undemanding, diverting, and energetic. Written by John O'Brien and
Channing Gibson, the only actual wit to be found in the dialogue comes
during the end credits as Tommy and small-arms dealer Archie (Tom
Arnold) discuss who would be cast if what has just happened to them
were made into a movie. What is so telling is that this inordinately
bright and funny dialogue was clearly ad-libbed, proving that O'Brien
and Gibson aren't nearly as good of writers as its actors are when
they are merely coming up with shtick on the spot.
The characters are stock figures who either (1) push the plot forward,
or (2) are on hand to act as comic relief. Anthony Anderson (2003's
"Kangaroo Jack") is more successful at the latter than Tom Arnold,
whose character, to the best of my knowledge, has no actual purpose
aside from tagging along and spouting off throwaway jokes. In the
lead roles, DMX isn't overly annoying or out of place as Tony, but
does get forced into some embarrassingly syrupy moments with his screen
daughter. As Su, Jet Li (2001's "The One") has charisma and impressive
fighting skills; now he needs to study the English language. The lovely

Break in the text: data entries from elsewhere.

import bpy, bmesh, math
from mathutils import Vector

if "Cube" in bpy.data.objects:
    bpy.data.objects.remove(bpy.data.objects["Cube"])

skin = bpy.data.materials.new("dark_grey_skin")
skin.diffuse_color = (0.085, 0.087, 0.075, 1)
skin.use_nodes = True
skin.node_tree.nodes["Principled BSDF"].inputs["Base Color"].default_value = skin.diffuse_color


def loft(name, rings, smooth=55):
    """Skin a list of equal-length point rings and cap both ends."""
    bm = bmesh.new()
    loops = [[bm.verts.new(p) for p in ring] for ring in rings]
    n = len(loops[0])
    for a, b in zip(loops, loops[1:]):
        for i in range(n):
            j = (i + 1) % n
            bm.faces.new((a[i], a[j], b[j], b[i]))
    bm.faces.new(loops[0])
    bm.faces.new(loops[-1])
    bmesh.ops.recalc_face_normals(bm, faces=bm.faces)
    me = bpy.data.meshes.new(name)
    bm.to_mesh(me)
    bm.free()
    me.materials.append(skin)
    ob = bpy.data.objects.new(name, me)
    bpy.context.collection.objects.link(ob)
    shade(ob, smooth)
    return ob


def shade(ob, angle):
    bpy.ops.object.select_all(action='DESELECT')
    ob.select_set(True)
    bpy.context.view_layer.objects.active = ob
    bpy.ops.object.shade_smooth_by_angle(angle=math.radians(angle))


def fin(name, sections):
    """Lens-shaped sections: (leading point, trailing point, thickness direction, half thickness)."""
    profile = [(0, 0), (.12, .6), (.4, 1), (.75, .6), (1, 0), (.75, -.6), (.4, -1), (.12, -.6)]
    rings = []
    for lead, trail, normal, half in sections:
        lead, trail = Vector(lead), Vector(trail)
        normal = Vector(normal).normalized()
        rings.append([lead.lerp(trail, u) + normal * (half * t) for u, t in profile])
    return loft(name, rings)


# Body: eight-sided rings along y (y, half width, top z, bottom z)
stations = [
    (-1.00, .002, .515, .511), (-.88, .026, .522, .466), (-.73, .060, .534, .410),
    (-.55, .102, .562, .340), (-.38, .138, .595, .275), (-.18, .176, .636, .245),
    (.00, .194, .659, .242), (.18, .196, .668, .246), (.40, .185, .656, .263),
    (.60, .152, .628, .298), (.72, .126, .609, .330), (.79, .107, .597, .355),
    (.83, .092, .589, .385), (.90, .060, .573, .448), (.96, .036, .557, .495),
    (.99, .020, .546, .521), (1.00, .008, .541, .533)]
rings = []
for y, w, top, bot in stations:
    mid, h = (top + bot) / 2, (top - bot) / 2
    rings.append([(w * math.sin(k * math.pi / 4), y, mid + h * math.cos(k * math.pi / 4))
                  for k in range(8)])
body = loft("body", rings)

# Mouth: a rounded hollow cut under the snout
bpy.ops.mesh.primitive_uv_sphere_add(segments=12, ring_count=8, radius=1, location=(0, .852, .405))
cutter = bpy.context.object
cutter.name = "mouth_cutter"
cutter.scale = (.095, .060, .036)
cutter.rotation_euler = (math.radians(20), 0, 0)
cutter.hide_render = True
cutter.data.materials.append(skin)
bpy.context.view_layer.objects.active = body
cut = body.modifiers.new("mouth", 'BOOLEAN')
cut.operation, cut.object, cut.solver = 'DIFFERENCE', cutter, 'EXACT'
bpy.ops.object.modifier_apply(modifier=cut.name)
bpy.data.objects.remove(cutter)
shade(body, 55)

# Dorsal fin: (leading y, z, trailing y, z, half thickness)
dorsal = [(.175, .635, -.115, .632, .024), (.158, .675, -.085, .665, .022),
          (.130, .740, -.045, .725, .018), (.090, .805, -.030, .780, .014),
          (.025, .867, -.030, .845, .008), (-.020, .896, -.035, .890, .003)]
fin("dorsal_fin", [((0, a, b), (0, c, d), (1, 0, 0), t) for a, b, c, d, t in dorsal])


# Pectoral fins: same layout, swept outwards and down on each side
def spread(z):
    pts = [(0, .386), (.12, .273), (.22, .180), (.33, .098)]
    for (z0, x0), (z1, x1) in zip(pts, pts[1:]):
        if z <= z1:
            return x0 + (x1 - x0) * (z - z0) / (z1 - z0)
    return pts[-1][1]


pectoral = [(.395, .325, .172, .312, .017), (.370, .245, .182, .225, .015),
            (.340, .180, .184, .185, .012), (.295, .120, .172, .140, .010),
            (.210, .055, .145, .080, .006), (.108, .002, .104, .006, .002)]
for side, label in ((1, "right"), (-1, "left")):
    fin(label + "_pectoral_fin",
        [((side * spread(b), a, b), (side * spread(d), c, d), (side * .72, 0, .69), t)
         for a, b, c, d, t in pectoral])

Gabrielle Union (2003's "Deliver Us From Eva"), as sexy good girl
Daria, and Kelly Hu (2002's "The Scorpion King"), as nasty, child-hating
Sona, fill out the female requirements with aplomb.

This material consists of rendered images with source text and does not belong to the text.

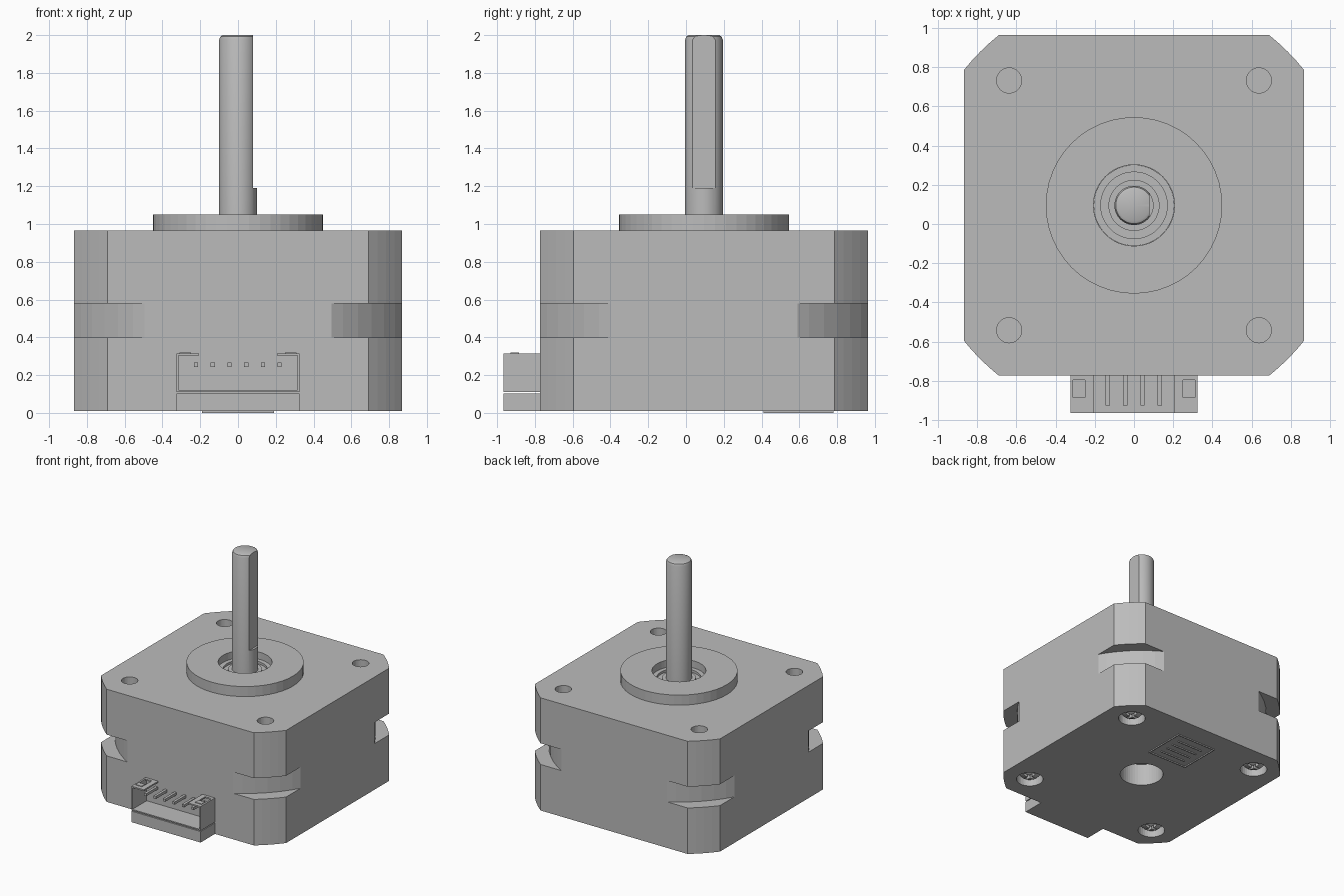
import bpy, bmesh, math
from mathutils import Matrix

cube = bpy.data.objects.get("Cube")
if cube:
    bpy.data.objects.remove(cube, do_unlink=True)

grey = bpy.data.materials.new("plain grey metal")
grey.use_nodes = True
grey.diffuse_color = (0.5, 0.5, 0.5, 1)
grey.node_tree.nodes["Principled BSDF"].inputs["Base Color"].default_value = (0.5, 0.5, 0.5, 1)

AXIS = 0.095       # y of the motor axis
HALF = 0.868       # half width of the body
HOLE = 0.637       # offset of the corner holes
CORNERS = [(x, y) for x in (-HOLE, HOLE) for y in (-HOLE, HOLE)]


def finish(bm, name):
    bmesh.ops.recalc_face_normals(bm, faces=bm.faces)
    mesh = bpy.data.meshes.new(name)
    bm.to_mesh(mesh)
    bm.free()
    mesh.materials.append(grey)
    obj = bpy.data.objects.new(name, mesh)
    bpy.context.collection.objects.link(obj)
    return obj


def lathe(name, profile, x=0, y=0, segs=48, ring=False):
    """Revolve (radius, z) points about a vertical axis through (x, AXIS + y)."""
    bm = bmesh.new()
    rows = []
    for r, z in profile:
        if r == 0:
            rows.append([bm.verts.new((x, AXIS + y, z))] * segs)
        else:
            angles = [math.tau * i / segs for i in range(segs)]
            rows.append([bm.verts.new((x + r * math.cos(a), AXIS + y + r * math.sin(a), z))
                         for a in angles])
    pairs = list(zip(rows, rows[1:]))
    if ring:
        pairs.append((rows[-1], rows[0]))
    for a, b in pairs:
        for i in range(segs):
            j = (i + 1) % segs
            quad = list(dict.fromkeys((a[i], a[j], b[j], b[i])))
            bm.faces.new(quad)
    return finish(bm, name)


def rod(name, r, z0, z1, x=0, y=0, segs=48):
    return lathe(name, [(0, z0), (r, z0), (r, z1), (0, z1)], x, y, segs)


def tube(name, r0, r1, z0, z1):
    return lathe(name, [(r0, z0), (r1, z0), (r1, z1), (r0, z1)], ring=True)


def boxes(name, spans, turn=None):
    """One object from boxes given as (x0, x1, y0, y1, z0, z1)."""
    bm = bmesh.new()
    for x0, x1, y0, y1, z0, z1 in spans:
        m = Matrix.Translation(((x0 + x1) / 2, (y0 + y1) / 2, (z0 + z1) / 2))
        m = m @ Matrix.Diagonal((x1 - x0, y1 - y0, z1 - z0, 1))
        bmesh.ops.create_cube(bm, size=1, matrix=m)
    return finish(bm, name)


def cut(obj, cutter):
    mod = obj.modifiers.new("cut", 'BOOLEAN')
    mod.operation = 'DIFFERENCE'
    mod.solver = 'EXACT'
    mod.object = cutter
    bpy.context.view_layer.objects.active = obj
    bpy.ops.object.modifier_apply(modifier=mod.name)
    bpy.data.objects.remove(cutter, do_unlink=True)


def smooth(obj):
    bpy.ops.object.select_all(action='DESELECT')
    obj.select_set(True)
    bpy.context.view_layer.objects.active = obj
    bpy.ops.object.shade_smooth_by_angle(angle=math.radians(30))


# Body: square prism with gently rounded corner chamfers
reach = math.hypot(HALF, 0.69)
start = math.acos(HALF / reach)
steps = 4
bm = bmesh.new()
outline = []
for k in range(4):
    for i in range(steps + 1):
        a = k * math.pi / 2 + start + (math.pi / 2 - 2 * start) * i / steps
        outline.append(bm.verts.new((reach * math.cos(a), AXIS + reach * math.sin(a), 0.01)))
base = bm.faces.new(outline)
top = bmesh.ops.extrude_face_region(bm, geom=[base])
bmesh.ops.translate(bm, vec=(0, 0, 0.955),
                    verts=[v for v in top["geom"] if isinstance(v, bmesh.types.BMVert)])
body = finish(bm, "motor_body")

# Waist notches at the corners, bores and screw holes
cut(body, lathe("notch_cutter", [(1.0, 0.4), (1.4, 0.4), (1.4, 0.58), (1.0, 0.58)],
                segs=64, ring=True))
cut(body, rod("top_bore_cutter", 0.207, 0.9, 1.1))
cut(body, rod("bottom_bore_cutter", 0.172, -0.1, 0.2))
for cx, cy in CORNERS:
    cut(body, rod("hole_cutter", 0.064, 0.78, 1.1, cx, cy, 32))
    cut(body, rod("counterbore_cutter", 0.107, -0.1, 0.11, cx, cy, 32))

# Pilot boss and bearing
tube("pilot_boss", 0.207, 0.45, 0.965, 1.05)
tube("bearing_outer_race", 0.17, 0.206, 0.9, 0.99)
tube("bearing_shield", 0.13, 0.17, 0.9, 0.97)
tube("bearing_inner_race", 0.1, 0.13, 0.9, 0.99)

# Shaft with rounded tip and a flat on its left side
shaft = lathe("shaft", [(0, 0.88), (0.1, 0.88), (0.1, 1.975), (0.093, 1.993),
                        (0.08, 2.0), (0, 2.0)])
cut(shaft, boxes("flat_cutter", [(0.08, 0.2, -0.2, 0.4, 1.19, 2.1)]))
smooth(shaft)

# Domed cross-head screws in the bottom
for n, (cx, cy) in enumerate(CORNERS, 1):
    screw = lathe(f"screw_{n}", [(0, 0.03), (0.04, 0.034), (0.07, 0.045), (0.088, 0.065),
                                 (0.088, 0.11), (0, 0.11)], cx, cy, 24)
    y = AXIS + cy
    for wide, deep in ((0.055, 0.012), (0.012, 0.055)):
        cut(screw, boxes("slot_cutter", [(cx - wide, cx + wide, y - deep, y + deep, 0, 0.07)]))

# Connector: base block and thin open housing
FRONT, BACK = -0.965, -0.77
W = 0.325
boxes("connector_base", [(-W, W, FRONT, BACK, 0.01, 0.103)])
boxes("connector_floor", [(-W, W, FRONT, BACK, 0.11, 0.12)])
for side, s in (("left", 1), ("right", -1)):
    def span(a, b):
        return tuple(sorted((s * a, s * b)))
    boxes(f"connector_wall_{side}", [span(W - 0.01, W) + (FRONT, BACK, 0.12, 0.315)])
    roof = boxes(f"connector_roof_{side}", [span(0.207, W - 0.01) + (FRONT, BACK, 0.303, 0.315)])
    cut(roof, boxes("window_cutter", [span(0.25, 0.31) + (-0.885, -0.797, 0.29, 0.33)]))
    boxes(f"connector_latch_{side}", [span(0.25, 0.31) + (-0.93, -0.885, 0.315, 0.32)])

# Connector pins
for n in range(6):
    x = -0.222 + n * 0.0885
    boxes(f"pin_{n + 1}", [(x - 0.011, x + 0.011, -0.925, BACK, 0.244, 0.266)])

# Raised plain frame and ribs on the underside
L, Y0, Y1, T = 0.19, 0.41, 0.78, 0.008
frame = [(-L, L, Y0, Y0 + T, 0, 0.012), (-L, L, Y1 - T, Y1, 0, 0.012),
         (-L, T - L, Y0 + T, Y1 - T, 0, 0.012), (L - T, L, Y0 + T, Y1 - T, 0, 0.012)]
for i in range(4):
    y = 0.48 + i * 0.07
    frame.append((-0.12, 0.12, y, y + T, 0, 0.012))
boxes("underside_frame", frame)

If "Cradle 2 the Grave," which has a title even more nonsensical than
the out-of-left-field, fantasy-laden plot development in the second
half, is better than it ought to be, it is because of a few taut and
stylish action sequences and stunts that boast showmanship. Near the
beginning, Jet Li drops down floor by floor on the outside of a hotel,
while later DMX proves why "all-terrain" vehicles adopt such a name
in a nice chase interlude. The finale is also not too shabby, if slightly
disjointed, as it jumps between three different fights to death going on at the same time.
In the end, however, the filmmakers and actors responsible must question
how advantageous it was to dedicate their time to something so inconsequential.
With such little innovation and a story not believable enough to care
one iota about, the only thing left to do is admire the pyrotechnics
and fight choreography. "Cradle 2 the Grave" is a big-screen version
of junk food. Nutritionally, it is worthless, but it can be fun to
experience. You'll just kick yourself afterward for wasting your time.
Copyright © 2003 Dustin Putman